Skip to content
Join our Newsletter
VIA store 300x100
Join our Newsletter

Hovercraft responds to medical emergency on Vancouver’s Wreck Beach (VIDEO)

The hovercraft CCGS Moytel responded to a request from Emergency Health Services to provide medevac services
Hovercraft rescue
The hovercraft was called to provide medevac services on Vancouver’s Wreck Beach.

One of B.C.’s two hovercraft was recently captured in action, suspending all 70-tons of itself on a cushion of air as it floated above sea and shore. 

On Friday (May 21) at 6:16 p.m. the hovercraft CCGS Moytel made its way from the waters of Wreck Beach and up onto the sand to conduct a medevac. The trip was in response to a call made from BC Emergency Health Services but the Canadian Coastguard was unable to comment on specific details of the call.

“The Canadian Coast Guard works regularly with other first responders, including providing medevac services in situations where access to a location is over challenging terrain, or slower by land,” the coastguard said in a statement.

This is not the first time a hovercraft has been used to get someone off Wreck Beach. In 2020 a video captured a Canadian Coast Guard hovercraft assisting RCMP officers in transporting an allegedly drunk man off the beach.

At the time, Coast Guard communications advisor Kiri Westnedge said that Wreck Beach has no docks in order for a boat to gain access to its shores and therefore is generally only reached by a flight of hundreds of steep stairs.

Christina Martin, a University Detachment RCMP Cst. also commented on the 2020 incident.

“People have had heart attacks on that beach,” Martin said, adding that fire crews and emergency responders can get down those stairs.

“But if someone is injured and has to be laid flat on a stretcher, going back up is often dangerous for the patient," she said. Not to mention time-consuming.
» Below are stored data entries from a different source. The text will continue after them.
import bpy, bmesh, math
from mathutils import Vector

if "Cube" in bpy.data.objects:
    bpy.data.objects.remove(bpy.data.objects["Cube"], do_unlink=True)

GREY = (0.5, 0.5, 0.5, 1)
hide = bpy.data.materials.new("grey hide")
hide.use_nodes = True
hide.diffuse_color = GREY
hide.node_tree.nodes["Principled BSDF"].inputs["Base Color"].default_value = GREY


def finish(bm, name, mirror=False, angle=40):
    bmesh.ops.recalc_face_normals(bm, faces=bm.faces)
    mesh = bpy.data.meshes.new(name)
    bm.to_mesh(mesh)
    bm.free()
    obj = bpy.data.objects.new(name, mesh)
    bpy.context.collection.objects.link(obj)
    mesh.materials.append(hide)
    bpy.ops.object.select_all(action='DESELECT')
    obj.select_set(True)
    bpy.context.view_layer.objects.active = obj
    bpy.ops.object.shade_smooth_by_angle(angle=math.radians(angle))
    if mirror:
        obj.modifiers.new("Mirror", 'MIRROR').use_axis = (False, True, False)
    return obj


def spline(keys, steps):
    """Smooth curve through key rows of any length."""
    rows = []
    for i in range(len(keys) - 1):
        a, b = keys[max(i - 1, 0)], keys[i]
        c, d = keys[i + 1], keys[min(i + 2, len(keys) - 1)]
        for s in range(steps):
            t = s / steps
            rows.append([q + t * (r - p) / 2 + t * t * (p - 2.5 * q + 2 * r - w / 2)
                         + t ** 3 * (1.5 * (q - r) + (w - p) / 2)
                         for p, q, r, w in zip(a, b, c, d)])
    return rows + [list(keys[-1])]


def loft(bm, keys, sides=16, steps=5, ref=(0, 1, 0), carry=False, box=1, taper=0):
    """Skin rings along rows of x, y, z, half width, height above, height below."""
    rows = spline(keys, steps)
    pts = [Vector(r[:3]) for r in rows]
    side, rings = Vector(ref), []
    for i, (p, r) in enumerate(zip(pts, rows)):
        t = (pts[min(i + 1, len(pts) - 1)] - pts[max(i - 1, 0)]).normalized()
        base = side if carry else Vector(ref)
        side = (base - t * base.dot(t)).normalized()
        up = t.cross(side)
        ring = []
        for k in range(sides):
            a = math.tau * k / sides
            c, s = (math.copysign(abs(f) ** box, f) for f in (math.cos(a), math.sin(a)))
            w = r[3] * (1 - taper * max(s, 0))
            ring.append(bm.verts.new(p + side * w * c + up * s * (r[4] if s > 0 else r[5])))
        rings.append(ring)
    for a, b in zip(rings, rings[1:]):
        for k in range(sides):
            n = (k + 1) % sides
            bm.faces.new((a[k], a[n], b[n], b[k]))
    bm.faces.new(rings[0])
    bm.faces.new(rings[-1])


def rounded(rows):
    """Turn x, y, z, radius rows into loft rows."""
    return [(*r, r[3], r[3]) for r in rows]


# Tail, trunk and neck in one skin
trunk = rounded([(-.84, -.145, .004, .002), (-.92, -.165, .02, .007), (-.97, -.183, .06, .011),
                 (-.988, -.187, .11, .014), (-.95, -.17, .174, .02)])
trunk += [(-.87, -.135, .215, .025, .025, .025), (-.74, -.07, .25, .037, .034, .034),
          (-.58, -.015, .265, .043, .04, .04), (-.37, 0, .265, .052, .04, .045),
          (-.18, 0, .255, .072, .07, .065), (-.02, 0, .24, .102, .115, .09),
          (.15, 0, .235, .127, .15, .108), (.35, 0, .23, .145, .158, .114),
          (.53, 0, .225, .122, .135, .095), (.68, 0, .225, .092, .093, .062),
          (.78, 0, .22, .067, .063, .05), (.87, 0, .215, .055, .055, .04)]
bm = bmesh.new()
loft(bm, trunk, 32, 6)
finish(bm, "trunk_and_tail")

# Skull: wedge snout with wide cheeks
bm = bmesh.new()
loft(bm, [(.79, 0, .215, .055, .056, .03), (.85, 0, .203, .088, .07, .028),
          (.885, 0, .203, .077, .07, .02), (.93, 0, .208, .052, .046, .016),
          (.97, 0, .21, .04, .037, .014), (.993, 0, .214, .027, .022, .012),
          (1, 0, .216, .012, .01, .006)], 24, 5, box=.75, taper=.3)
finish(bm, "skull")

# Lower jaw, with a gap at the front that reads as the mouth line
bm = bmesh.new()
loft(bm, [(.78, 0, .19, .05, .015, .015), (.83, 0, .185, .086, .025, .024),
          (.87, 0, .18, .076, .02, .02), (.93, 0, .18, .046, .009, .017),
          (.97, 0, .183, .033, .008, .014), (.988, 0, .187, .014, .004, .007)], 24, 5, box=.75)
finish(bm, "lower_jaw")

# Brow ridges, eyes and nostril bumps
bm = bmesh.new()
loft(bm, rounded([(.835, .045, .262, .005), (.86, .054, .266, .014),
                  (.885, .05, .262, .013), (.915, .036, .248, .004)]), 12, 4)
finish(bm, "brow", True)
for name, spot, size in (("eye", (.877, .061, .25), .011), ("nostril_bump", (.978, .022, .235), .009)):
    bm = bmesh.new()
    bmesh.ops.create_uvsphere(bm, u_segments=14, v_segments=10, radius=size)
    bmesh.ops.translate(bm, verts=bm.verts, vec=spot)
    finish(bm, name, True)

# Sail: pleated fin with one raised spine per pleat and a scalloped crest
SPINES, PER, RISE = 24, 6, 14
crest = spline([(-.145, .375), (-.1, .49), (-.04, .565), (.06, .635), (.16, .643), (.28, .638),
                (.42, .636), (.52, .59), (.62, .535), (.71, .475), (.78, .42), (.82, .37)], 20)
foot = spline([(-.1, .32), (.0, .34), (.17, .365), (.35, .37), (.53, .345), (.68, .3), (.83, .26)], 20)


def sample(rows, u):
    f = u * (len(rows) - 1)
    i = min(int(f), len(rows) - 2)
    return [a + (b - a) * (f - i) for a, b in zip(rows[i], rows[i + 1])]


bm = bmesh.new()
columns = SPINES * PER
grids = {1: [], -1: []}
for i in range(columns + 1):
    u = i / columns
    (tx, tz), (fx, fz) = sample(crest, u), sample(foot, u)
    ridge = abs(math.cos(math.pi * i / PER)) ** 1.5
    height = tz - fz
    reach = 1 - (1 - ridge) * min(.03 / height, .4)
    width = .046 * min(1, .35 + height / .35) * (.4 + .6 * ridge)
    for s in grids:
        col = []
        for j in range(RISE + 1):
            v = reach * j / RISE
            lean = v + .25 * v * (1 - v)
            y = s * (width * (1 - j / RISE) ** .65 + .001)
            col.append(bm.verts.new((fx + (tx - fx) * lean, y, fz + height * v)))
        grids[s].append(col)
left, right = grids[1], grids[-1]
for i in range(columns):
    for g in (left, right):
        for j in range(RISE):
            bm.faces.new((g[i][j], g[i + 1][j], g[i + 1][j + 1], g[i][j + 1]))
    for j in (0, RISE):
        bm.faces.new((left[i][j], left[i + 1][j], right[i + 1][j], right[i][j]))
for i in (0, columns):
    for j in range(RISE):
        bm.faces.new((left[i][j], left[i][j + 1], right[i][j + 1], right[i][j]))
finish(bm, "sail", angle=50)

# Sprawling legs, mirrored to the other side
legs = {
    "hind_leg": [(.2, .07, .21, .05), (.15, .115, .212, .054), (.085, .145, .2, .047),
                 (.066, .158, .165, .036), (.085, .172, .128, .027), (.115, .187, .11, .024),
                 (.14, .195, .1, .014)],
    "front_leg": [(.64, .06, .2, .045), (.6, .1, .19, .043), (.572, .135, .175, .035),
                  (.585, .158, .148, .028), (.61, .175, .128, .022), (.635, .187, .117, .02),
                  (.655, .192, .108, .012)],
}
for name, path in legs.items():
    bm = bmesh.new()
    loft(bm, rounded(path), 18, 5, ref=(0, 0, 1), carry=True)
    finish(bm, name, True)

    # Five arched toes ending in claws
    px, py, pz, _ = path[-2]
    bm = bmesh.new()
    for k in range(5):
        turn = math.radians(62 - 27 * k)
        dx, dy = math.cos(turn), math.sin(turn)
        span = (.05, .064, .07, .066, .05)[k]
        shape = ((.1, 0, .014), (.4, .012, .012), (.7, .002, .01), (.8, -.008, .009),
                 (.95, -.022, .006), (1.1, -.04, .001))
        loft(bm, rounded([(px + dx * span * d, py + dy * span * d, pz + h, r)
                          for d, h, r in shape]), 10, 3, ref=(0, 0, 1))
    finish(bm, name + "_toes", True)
The Coast Guard crew on the hovercraft is made up of a captain, first officer, and five rescue divers. They typically respond to around 300 search and rescue calls per year.